The word Majówka has several meanings in the Polish language. It used to mean a wreath made of a young fir tree, decorated with ribbons, which a boy would place in front of the house of the girl of his choice. This wreath was usually put up in May – on the night before the first or third of May.
What does the word Majówka mean now?
The most commonly used definition of Majówka is like a long Mayday weekend in Poland. It’s the beginning of May, and time for a holiday in Poland, with May 1 and May 3 formally designated ‘free days’ to mark May Day and Constitution Day. In between falls Flag Day (May 2) – not officially a holiday, but one that in fact many will take off from work to allow a long weekend that is called Majówka.

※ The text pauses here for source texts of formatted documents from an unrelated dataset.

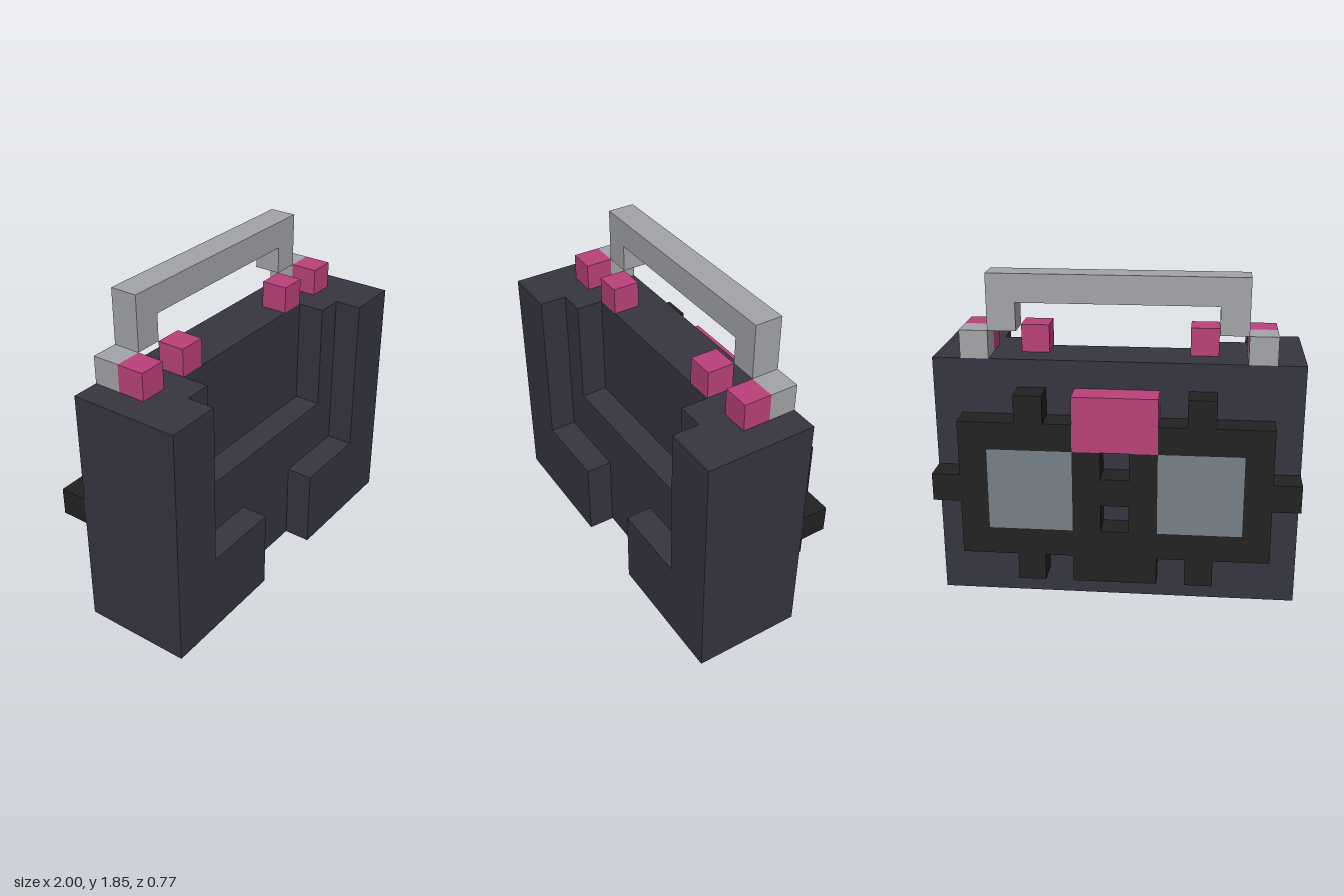
import * as THREE from 'three';

const U = 2 / 13; // one block

function material(name, color) {
  const m = new THREE.MeshStandardMaterial({ color });
  m.name = name;
  return m;
}

export function createModel() {
  const shell = material('dark slate', 0x363541);
  const metal = material('silver grey', 0xa4a5aa);
  const pink = material('magenta', 0xba417b);
  const black = material('black', 0x222222);
  const glass = material('blue grey', 0x768088);

  const model = new THREE.Group();
  model.name = 'caseModel';

  // Box between two corners, measured in blocks
  function box(name, mat, x0, x1, y0, y1, z0, z1) {
    const geo = new THREE.BoxGeometry((x1 - x0) * U, (y1 - y0) * U, (z1 - z0) * U);
    const mesh = new THREE.Mesh(geo, mat);
    mesh.position.set((x0 + x1) / 2 * U, (y0 + y1) / 2 * U, (z0 + z1) / 2 * U);
    mesh.name = name;
    model.add(mesh);
  }

  // Same box on both sides of the model
  function pair(name, mat, x0, x1, ...rest) {
    box(name + 'Left', mat, x0, x1, ...rest);
    box(name + 'Right', mat, -x1, -x0, ...rest);
  }

  // Symmetric outline, given by its +x half, extruded along z
  function slab(name, mat, half, z0, z1) {
    const mirrored = half.map(([x, y]) => [-x, y]).reverse();
    const pts = [...half, ...mirrored].map(([x, y]) => new THREE.Vector2(x * U, y * U));
    const geo = new THREE.ExtrudeGeometry(new THREE.Shape(pts), { depth: (z1 - z0) * U, bevelEnabled: false });
    const mesh = new THREE.Mesh(geo, mat);
    mesh.position.z = z0 * U;
    mesh.name = name;
    model.add(mesh);
  }

  // Case: full back, stepped recess towards the front
  box('caseBack', shell, -6.5, 6.5, 0, 9, -1.5, 0.5);
  slab('caseMiddle', shell, [[6.5, 0], [6.5, 9], [3.5, 9], [3.5, 5]], 0.5, 1.5);
  pair('caseFront', shell, 4.5, 6.5, 0, 9, 1.5, 2.5);
  pair('caseFrontLower', shell, 1.5, 4.5, 0, 3, 1.5, 2.5);

  // Handle with its mounts, and the knobs on top
  slab('handle', metal, [[4.5, 12], [4.5, 10], [3.5, 10], [3.5, 11]], -1.5, -0.5);
  pair('handleMount', metal, 4.5, 5.5, 9, 10, -1.5, -0.5);
  pair('outerKnob', pink, 4.5, 5.5, 9, 10, -0.5, 0.5);
  pair('innerKnob', pink, 2.5, 3.5, 9, 10, -0.5, 0.5);

  // Two toothed frames on the back
  const back = [-2.5, -1.5];
  pair('frameOuterColumn', black, 4.5, 5.5, 2, 7, ...back);
  pair('frameInnerColumn', black, 0.5, 1.5, 3, 6, ...back);
  pair('frameTopBar', black, 1.5, 4.5, 6, 7, ...back);
  pair('frameBottomBar', black, 1.5, 4.5, 2, 3, ...back);
  pair('sideTooth', black, 5.5, 6.5, 4, 5, ...back);
  pair('topTooth', black, 2.5, 3.5, 7, 8, ...back);
  pair('bottomTooth', black, 2.5, 3.5, 1, 2, ...back);
  pair('window', glass, 1.5, 4.5, 3, 6, ...back);

  // Parts joining the frames
  box('frameLink', black, -0.5, 0.5, 4, 5, ...back);
  box('frameBase', black, -1.5, 1.5, 1, 3, ...back);
  box('clasp', pink, -1.5, 1.5, 6, 8, ...back);

  return model;
}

What are the holidays during Majówka in Poland?
In Poland, May 1st is celebrated as Labour Day, which since 1950 has become a public holiday and a day off work. During the communist era, May Day parades were organised on this day to celebrate important events for the workers’ community. Today, the International Labour Day in Poland is spontaneous. Various demonstrations by different parties are organised in many cities in Poland. On this day schools, banks, government offices and most private businesses are closed and people enjoy the day off.
On 2nd of May we celebrate the Flag Day of the Republic of Poland. It is one of the youngest national holidays, established in 2004. On this day we particularly commemorate the history of the Polish national colours, symbols and patriotic traditions. The Polish national colours date back to the reign of the Piast dynasty. The choice of colours for the flag is a reflection of the colours of the Polish flag – a white eagle on a red background.The holiday is also meant to remind us to respect the flag and other national symbols. May 2nd is not a public holiday, but many Poles take a holiday on that day and many institutions are also closed on that day.
3 May Constitution Day (Polish: Święto Konstytucji 3 Maja) is a Polish national and public holiday that takes place on 3 May. The holiday celebrates the declaration of the Constitution of 3 May 1791. Festivities date back to the Duchy of Warsaw early in the 19th century, but it became an official holiday only in 1919 in the Second Polish Republic. Delisted during the times of the Polish People’s Republic, it was reestablished after the fall of communism in modern Poland.
In modern Poland, this day, free from work, sees many parades, exhibitions, concerts and public figure speeches.
Long Weekend in Polish Language
Most of the people take advantage of this long weekend and go away or enjoy being outdoors, as usually in May weather gets finally warmer. Travel agencies and airlines have special promotions for quick getaways and hotels in major resort locations in Poland are fully booked.
Majówka is also known as a long weekend, because all Poles take these days off and go to cottages or tents outside the city and spend time with their family and friends.